The use of stem-cell therapies for the treatment of various musculoskeletal conditions, especially knee osteoarthritis (OA), is rapidly expanding, despite only low-level evidence to support its use. Centers offering these therapies are often marketing and charging patients out-of-pocket costs for such services. Therefore, the purpose of this study was to determine the current marketed: (1) prices and (2) clinical efficacy of stem-cell therapies for knee OA. This was a prospective cross-sectional study which queried 317 U.S. centers that offered direct-to-consumer stem-cell therapies for musculoskeletal conditions. A total of 273 of 317 centers were successfully contacted via phone or e-mail, using a simulated 57-year-old male patient with knee OA. Scripted questions were asked by the simulated patient to determine the marketed prices and clinical efficacy. Centers generally reported the proportion of patients who had “good results” or “symptomatic improvement.” The mean price of a unilateral (same-day) stem-cell knee injection was $5,156 with a standard deviation of $2,446 (95% confidence interval [CI]: $4,550–5,762, n = 65). The mean proportion of claimed clinical efficacy was 82% with a standard deviation of 9.6% (95% CI: 79.0–85.5%, n = 36). Most American stem-cell centers offer therapies for knee OA. The cost of these therapies averages about $5,000 per injection, and centers claim that 80% of the patients had “good results” or “symptomatic improvement,” denoting a gap between what is documented in the published literature and the marketing claims.

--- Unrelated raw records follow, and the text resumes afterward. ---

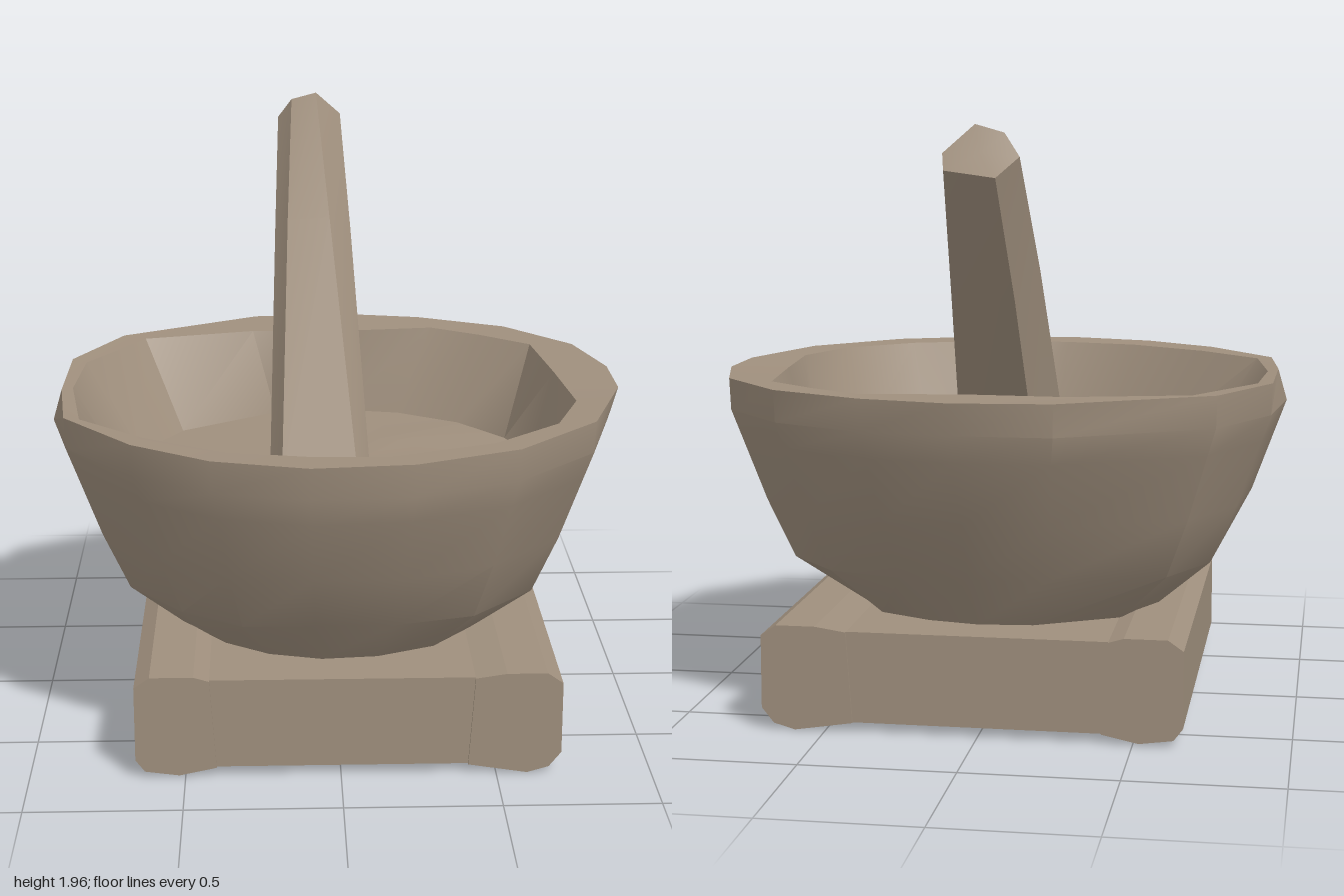
import * as THREE from 'three';
import { toCreasedNormals } from 'three/addons/utils/BufferGeometryUtils.js';

// Skin a stack of equal-length rings; each ring runs from +x towards +z.
// A one-point ring closes the surface.
function loft(rings, crease) {
  const pos = [];
  const n = Math.max(...rings.map((r) => r.length));
  const at = (r, i) => r[i % r.length];
  for (let k = 0; k < rings.length - 1; k++) {
    const a = rings[k], b = rings[k + 1];
    for (let i = 0; i < n; i++) {
      if (a.length > 1) pos.push(...at(a, i), ...at(b, i), ...at(a, i + 1));
      if (b.length > 1) pos.push(...at(a, i + 1), ...at(b, i), ...at(b, i + 1));
    }
  }
  const g = new THREE.BufferGeometry();
  g.setAttribute('position', new THREE.Float32BufferAttribute(pos, 3));
  return toCreasedNormals(g, crease);
}

// Irregular hewn rim outlines as [x, z]
const outerRim = [
  [0.95, 0.16], [0.82, 0.55], [0.55, 0.83], [0.22, 0.97], [-0.1, 1.0], [-0.4, 0.92],
  [-0.65, 0.75], [-0.88, 0.46], [-0.95, 0.13], [-0.91, -0.25], [-0.75, -0.57],
  [-0.27, -0.84], [0.05, -0.87], [0.34, -0.81], [0.65, -0.66], [0.87, -0.4], [0.95, -0.1],
];
const innerRim = [
  [0.79, 0.3], [0.7, 0.55], [0.48, 0.75], [0.13, 0.88], [-0.1, 0.87], [-0.35, 0.82],
  [-0.62, 0.66], [-0.83, 0.46], [-0.88, 0.1], [-0.86, -0.22], [-0.67, -0.54],
  [-0.28, -0.64], [0.03, -0.63], [0.38, -0.67], [0.55, -0.56], [0.72, -0.42], [0.76, -0.05],
];

function bowlGeometry() {
  const cz = 0.065;
  const clamp = THREE.MathUtils.clamp;
  // Outer wall rings are shrunken copies of the rim, cut flat at their limits
  const wall = (y, scale, x0, x1, z0, z1) =>
    outerRim.map(([x, z]) => [clamp(x * scale, x0, x1), y, clamp(cz + (z - cz) * scale, z0, z1)]);
  // Floor rings are round and slightly uneven
  const floor = (y, radius, bump) =>
    outerRim.map(([x, z], i) => {
      const a = Math.atan2(z - cz, x);
      return [radius * Math.cos(a), y + bump * Math.sin(i * 2.4), 0.08 + radius * Math.sin(a)];
    });
  return loft([
    [[-0.04, 0.33, cz]],
    wall(0.33, 0.57, -0.53, 0.45, -0.49, 0.62),
    wall(0.5, 0.78, -0.72, 0.715, -0.57, 0.73),
    wall(0.7, 0.875, -0.86, 0.8, -0.68, 0.85),
    wall(0.92, 0.96, -0.93, 0.88, -0.81, 0.965),
    wall(1.01, 0.995, -0.95, 0.92, -0.84, 0.985),
    // the rim is worn in on one side
    outerRim.map(([x, z]) => [Math.max(x, -0.915), 1.115, z]),
    innerRim.map(([x, z]) => [x, 1.11, z]),
    floor(0.81, 0.7, 0),
    floor(0.81, 0.38, 0.012),
    [[0, 0.81, 0.08]],
  ], 0.5);
}

function pestleGeometry() {
  const foot = [
    [0.08, 0.78, 0.12], [-0.18, 0.78, 0.09], [-0.22, 0.78, -0.03],
    [-0.16, 0.78, -0.35], [0.1, 0.78, -0.32], [0.125, 0.78, 0],
  ];
  const waist = [
    [0, 1.56, -0.52], [-0.15, 1.55, -0.53], [-0.195, 1.5, -0.59],
    [-0.14, 1.42, -0.755], [0.06, 1.43, -0.735], [0.078, 1.5, -0.59],
  ];
  const tip = [
    [-0.04, 1.955, -0.88], [-0.13, 1.93, -0.89], [-0.18, 1.86, -0.92],
    [-0.12, 1.8, -1], [0.04, 1.82, -0.97], [0.05, 1.87, -0.93],
  ];
  return loft([[[-0.05, 0.78, -0.1]], foot, waist, tip, [[-0.065, 1.875, -0.935]]], 0.5);
}

// Outline in x and y extruded front to back, starting at z
function beam(points, z, depth) {
  const shape = new THREE.Shape(points.map(([x, y]) => new THREE.Vector2(x, y)));
  return new THREE.ExtrudeGeometry(shape, { depth, bevelEnabled: false }).translate(0, 0, z);
}

// Chamfered rail outlines, each from its inner foot round to its inner top
const rightRail = [
  [-0.4, 0.03], [-0.52, 0.005], [-0.63, 0.02], [-0.66, 0.06],
  [-0.66, 0.31], [-0.61, 0.345], [-0.47, 0.345], [-0.42, 0.33],
];
const leftRail = [
  [0.41, 0.03], [0.6, 0], [0.67, 0.02], [0.71, 0.07],
  [0.71, 0.31], [0.66, 0.345], [0.53, 0.345], [0.43, 0.33],
];

export function createModel() {
  const group = new THREE.Group();
  const stone = new THREE.MeshStandardMaterial({ color: 0x9f8f7d });
  stone.name = 'stone';
  const add = (name, geometry) => {
    const mesh = new THREE.Mesh(geometry, stone);
    mesh.name = name;
    group.add(mesh);
  };

  add('bowl', bowlGeometry());
  add('pestle', pestleGeometry());

  // Base: one block whose rails stand slightly proud at both ends
  add('base', beam([...rightRail, ...[...leftRail].reverse()], -0.63, 1.39));
  for (const z of [-0.64, 0.76]) {
    add('rightRailEnd', beam(rightRail, z, 0.01));
    add('leftRailEnd', beam(leftRail, z, 0.01));
  }
  return group;
}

These findings offer both patients and physicians insight into the current stem-cell market for knee OA. Piuzzi et al hope that with this information, providers can more optimally make patients aware of discrepancies between what is being marketed versus the current evidence-based landscape of these therapies for knee OA.